■ **Your goal**
From the records below, count the lines holding the string "append". Only the number is wanted.

Records drawn from a dataset
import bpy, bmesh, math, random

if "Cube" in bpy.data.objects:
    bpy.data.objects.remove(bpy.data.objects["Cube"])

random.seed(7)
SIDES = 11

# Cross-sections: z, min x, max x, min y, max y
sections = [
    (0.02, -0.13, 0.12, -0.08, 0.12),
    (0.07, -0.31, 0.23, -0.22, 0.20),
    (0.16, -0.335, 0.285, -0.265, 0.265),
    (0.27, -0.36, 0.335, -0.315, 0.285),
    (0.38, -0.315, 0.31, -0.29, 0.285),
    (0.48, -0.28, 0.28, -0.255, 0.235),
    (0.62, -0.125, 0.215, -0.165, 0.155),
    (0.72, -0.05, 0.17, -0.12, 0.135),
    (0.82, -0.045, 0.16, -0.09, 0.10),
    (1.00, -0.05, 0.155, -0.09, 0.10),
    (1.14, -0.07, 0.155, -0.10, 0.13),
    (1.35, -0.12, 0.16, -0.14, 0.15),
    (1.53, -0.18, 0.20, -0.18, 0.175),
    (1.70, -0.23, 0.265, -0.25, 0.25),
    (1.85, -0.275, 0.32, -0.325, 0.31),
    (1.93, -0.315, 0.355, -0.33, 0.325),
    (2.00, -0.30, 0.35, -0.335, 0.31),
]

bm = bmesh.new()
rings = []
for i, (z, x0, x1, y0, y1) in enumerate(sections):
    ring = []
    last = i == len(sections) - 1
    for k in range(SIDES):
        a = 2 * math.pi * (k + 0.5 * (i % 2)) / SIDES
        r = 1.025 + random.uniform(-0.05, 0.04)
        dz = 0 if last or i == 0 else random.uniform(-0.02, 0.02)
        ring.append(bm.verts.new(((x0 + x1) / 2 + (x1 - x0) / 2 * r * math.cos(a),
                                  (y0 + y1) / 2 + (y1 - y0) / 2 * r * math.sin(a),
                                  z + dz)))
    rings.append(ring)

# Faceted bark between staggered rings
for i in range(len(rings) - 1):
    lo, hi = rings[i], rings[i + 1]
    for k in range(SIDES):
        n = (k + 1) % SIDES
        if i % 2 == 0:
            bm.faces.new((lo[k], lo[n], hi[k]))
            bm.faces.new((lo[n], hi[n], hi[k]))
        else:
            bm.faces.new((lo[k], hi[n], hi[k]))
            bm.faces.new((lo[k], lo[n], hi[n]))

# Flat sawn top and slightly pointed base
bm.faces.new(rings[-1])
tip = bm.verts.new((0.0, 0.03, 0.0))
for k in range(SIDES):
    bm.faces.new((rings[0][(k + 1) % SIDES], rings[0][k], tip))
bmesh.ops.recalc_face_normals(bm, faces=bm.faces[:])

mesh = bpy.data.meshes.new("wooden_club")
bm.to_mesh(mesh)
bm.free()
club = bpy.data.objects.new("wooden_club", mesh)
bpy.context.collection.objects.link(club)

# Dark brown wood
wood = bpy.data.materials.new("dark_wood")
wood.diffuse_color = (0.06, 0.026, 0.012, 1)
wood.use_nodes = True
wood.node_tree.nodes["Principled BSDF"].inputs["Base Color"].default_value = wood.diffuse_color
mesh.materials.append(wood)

■ **Task output**
3